• _Work instructions_
Repeat the entries below exactly and in full.

(Stored data entries)
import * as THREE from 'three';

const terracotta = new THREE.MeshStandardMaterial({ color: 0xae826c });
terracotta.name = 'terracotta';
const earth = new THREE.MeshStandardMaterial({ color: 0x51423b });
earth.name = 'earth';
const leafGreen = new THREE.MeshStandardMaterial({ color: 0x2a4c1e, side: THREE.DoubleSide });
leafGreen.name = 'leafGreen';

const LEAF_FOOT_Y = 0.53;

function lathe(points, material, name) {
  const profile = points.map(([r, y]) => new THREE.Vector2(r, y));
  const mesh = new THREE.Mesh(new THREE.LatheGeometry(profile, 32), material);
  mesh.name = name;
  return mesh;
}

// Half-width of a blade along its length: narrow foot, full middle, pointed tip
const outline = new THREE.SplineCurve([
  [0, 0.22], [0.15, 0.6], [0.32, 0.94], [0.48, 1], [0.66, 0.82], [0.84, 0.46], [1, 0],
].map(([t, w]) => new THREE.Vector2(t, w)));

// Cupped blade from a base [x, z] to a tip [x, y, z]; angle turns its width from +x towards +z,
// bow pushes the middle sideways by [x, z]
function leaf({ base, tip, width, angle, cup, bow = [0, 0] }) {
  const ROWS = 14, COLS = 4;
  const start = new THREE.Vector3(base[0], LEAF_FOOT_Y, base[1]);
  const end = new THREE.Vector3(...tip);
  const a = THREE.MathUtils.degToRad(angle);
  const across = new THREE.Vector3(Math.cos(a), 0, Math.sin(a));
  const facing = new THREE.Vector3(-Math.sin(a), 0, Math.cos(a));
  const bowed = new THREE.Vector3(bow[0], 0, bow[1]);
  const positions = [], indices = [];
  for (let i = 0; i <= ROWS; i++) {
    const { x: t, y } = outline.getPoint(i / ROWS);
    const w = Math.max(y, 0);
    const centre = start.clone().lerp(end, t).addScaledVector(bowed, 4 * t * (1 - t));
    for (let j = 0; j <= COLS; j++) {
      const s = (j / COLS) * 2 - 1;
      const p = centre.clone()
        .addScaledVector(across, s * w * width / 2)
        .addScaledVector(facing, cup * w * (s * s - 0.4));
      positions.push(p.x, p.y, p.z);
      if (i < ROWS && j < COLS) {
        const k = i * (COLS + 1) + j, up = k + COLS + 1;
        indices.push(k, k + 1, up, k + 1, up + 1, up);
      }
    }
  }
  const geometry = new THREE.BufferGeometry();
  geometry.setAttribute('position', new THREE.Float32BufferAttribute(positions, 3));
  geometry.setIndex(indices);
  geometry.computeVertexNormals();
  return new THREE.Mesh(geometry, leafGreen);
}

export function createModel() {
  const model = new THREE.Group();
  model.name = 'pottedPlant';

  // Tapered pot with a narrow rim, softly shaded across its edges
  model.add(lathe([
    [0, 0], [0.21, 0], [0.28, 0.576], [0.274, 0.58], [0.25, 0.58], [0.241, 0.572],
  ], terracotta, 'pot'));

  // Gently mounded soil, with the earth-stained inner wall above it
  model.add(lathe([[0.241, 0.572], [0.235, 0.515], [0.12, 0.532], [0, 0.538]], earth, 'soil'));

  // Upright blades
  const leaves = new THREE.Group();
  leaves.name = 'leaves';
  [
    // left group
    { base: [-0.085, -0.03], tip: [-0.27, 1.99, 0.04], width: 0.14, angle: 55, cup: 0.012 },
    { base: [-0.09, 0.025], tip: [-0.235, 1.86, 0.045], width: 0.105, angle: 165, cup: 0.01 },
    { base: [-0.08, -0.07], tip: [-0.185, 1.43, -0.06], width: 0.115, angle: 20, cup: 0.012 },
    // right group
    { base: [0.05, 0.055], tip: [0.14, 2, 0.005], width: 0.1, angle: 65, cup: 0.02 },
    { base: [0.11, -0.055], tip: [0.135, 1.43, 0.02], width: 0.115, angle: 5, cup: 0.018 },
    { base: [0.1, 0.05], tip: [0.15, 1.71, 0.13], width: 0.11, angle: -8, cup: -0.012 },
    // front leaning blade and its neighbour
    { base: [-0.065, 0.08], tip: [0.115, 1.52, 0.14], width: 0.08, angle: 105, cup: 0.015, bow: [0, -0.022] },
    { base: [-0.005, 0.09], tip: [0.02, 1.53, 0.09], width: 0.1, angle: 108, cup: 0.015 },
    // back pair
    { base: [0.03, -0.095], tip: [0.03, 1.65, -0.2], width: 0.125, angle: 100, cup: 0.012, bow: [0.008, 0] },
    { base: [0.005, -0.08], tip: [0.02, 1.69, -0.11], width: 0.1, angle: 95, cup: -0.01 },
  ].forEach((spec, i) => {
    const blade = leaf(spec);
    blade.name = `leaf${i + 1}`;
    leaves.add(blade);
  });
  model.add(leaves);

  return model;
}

• _Output for this task_
import * as THREE from 'three';

const terracotta = new THREE.MeshStandardMaterial({ color: 0xae826c });
terracotta.name = 'terracotta';
const earth = new THREE.MeshStandardMaterial({ color: 0x51423b });
earth.name = 'earth';
const leafGreen = new THREE.MeshStandardMaterial({ color: 0x2a4c1e, side: THREE.DoubleSide });
leafGreen.name = 'leafGreen';

const LEAF_FOOT_Y = 0.53;

function lathe(points, material, name) {
  const profile = points.map(([r, y]) => new THREE.Vector2(r, y));
  const mesh = new THREE.Mesh(new THREE.LatheGeometry(profile, 32), material);
  mesh.name = name;
  return mesh;
}

// Half-width of a blade along its length: narrow foot, full middle, pointed tip
const outline = new THREE.SplineCurve([
  [0, 0.22], [0.15, 0.6], [0.32, 0.94], [0.48, 1], [0.66, 0.82], [0.84, 0.46], [1, 0],
].map(([t, w]) => new THREE.Vector2(t, w)));

// Cupped blade from a base [x, z] to a tip [x, y, z]; angle turns its width from +x towards +z,
// bow pushes the middle sideways by [x, z]
function leaf({ base, tip, width, angle, cup, bow = [0, 0] }) {
  const ROWS = 14, COLS = 4;
  const start = new THREE.Vector3(base[0], LEAF_FOOT_Y, base[1]);
  const end = new THREE.Vector3(...tip);
  const a = THREE.MathUtils.degToRad(angle);
  const across = new THREE.Vector3(Math.cos(a), 0, Math.sin(a));
  const facing = new THREE.Vector3(-Math.sin(a), 0, Math.cos(a));
  const bowed = new THREE.Vector3(bow[0], 0, bow[1]);
  const positions = [], indices = [];
  for (let i = 0; i <= ROWS; i++) {
    const { x: t, y } = outline.getPoint(i / ROWS);
    const w = Math.max(y, 0);
    const centre = start.clone().lerp(end, t).addScaledVector(bowed, 4 * t * (1 - t));
    for (let j = 0; j <= COLS; j++) {
      const s = (j / COLS) * 2 - 1;
      const p = centre.clone()
        .addScaledVector(across, s * w * width / 2)
        .addScaledVector(facing, cup * w * (s * s - 0.4));
      positions.push(p.x, p.y, p.z);
      if (i < ROWS && j < COLS) {
        const k = i * (COLS + 1) + j, up = k + COLS + 1;
        indices.push(k, k + 1, up, k + 1, up + 1, up);
      }
    }
  }
  const geometry = new THREE.BufferGeometry();
  geometry.setAttribute('position', new THREE.Float32BufferAttribute(positions, 3));
  geometry.setIndex(indices);
  geometry.computeVertexNormals();
  return new THREE.Mesh(geometry, leafGreen);
}

export function createModel() {
  const model = new THREE.Group();
  model.name = 'pottedPlant';

  // Tapered pot with a narrow rim, softly shaded across its edges
  model.add(lathe([
    [0, 0], [0.21, 0], [0.28, 0.576], [0.274, 0.58], [0.25, 0.58], [0.241, 0.572],
  ], terracotta, 'pot'));

  // Gently mounded soil, with the earth-stained inner wall above it
  model.add(lathe([[0.241, 0.572], [0.235, 0.515], [0.12, 0.532], [0, 0.538]], earth, 'soil'));

  // Upright blades
  const leaves = new THREE.Group();
  leaves.name = 'leaves';
  [
    // left group
    { base: [-0.085, -0.03], tip: [-0.27, 1.99, 0.04], width: 0.14, angle: 55, cup: 0.012 },
    { base: [-0.09, 0.025], tip: [-0.235, 1.86, 0.045], width: 0.105, angle: 165, cup: 0.01 },
    { base: [-0.08, -0.07], tip: [-0.185, 1.43, -0.06], width: 0.115, angle: 20, cup: 0.012 },
    // right group
    { base: [0.05, 0.055], tip: [0.14, 2, 0.005], width: 0.1, angle: 65, cup: 0.02 },
    { base: [0.11, -0.055], tip: [0.135, 1.43, 0.02], width: 0.115, angle: 5, cup: 0.018 },
    { base: [0.1, 0.05], tip: [0.15, 1.71, 0.13], width: 0.11, angle: -8, cup: -0.012 },
    // front leaning blade and its neighbour
    { base: [-0.065, 0.08], tip: [0.115, 1.52, 0.14], width: 0.08, angle: 105, cup: 0.015, bow: [0, -0.022] },
    { base: [-0.005, 0.09], tip: [0.02, 1.53, 0.09], width: 0.1, angle: 108, cup: 0.015 },
    // back pair
    { base: [0.03, -0.095], tip: [0.03, 1.65, -0.2], width: 0.125, angle: 100, cup: 0.012, bow: [0.008, 0] },
    { base: [0.005, -0.08], tip: [0.02, 1.69, -0.11], width: 0.1, angle: 95, cup: -0.01 },
  ].forEach((spec, i) => {
    const blade = leaf(spec);
    blade.name = `leaf${i + 1}`;
    leaves.add(blade);
  });
  model.add(leaves);

  return model;
}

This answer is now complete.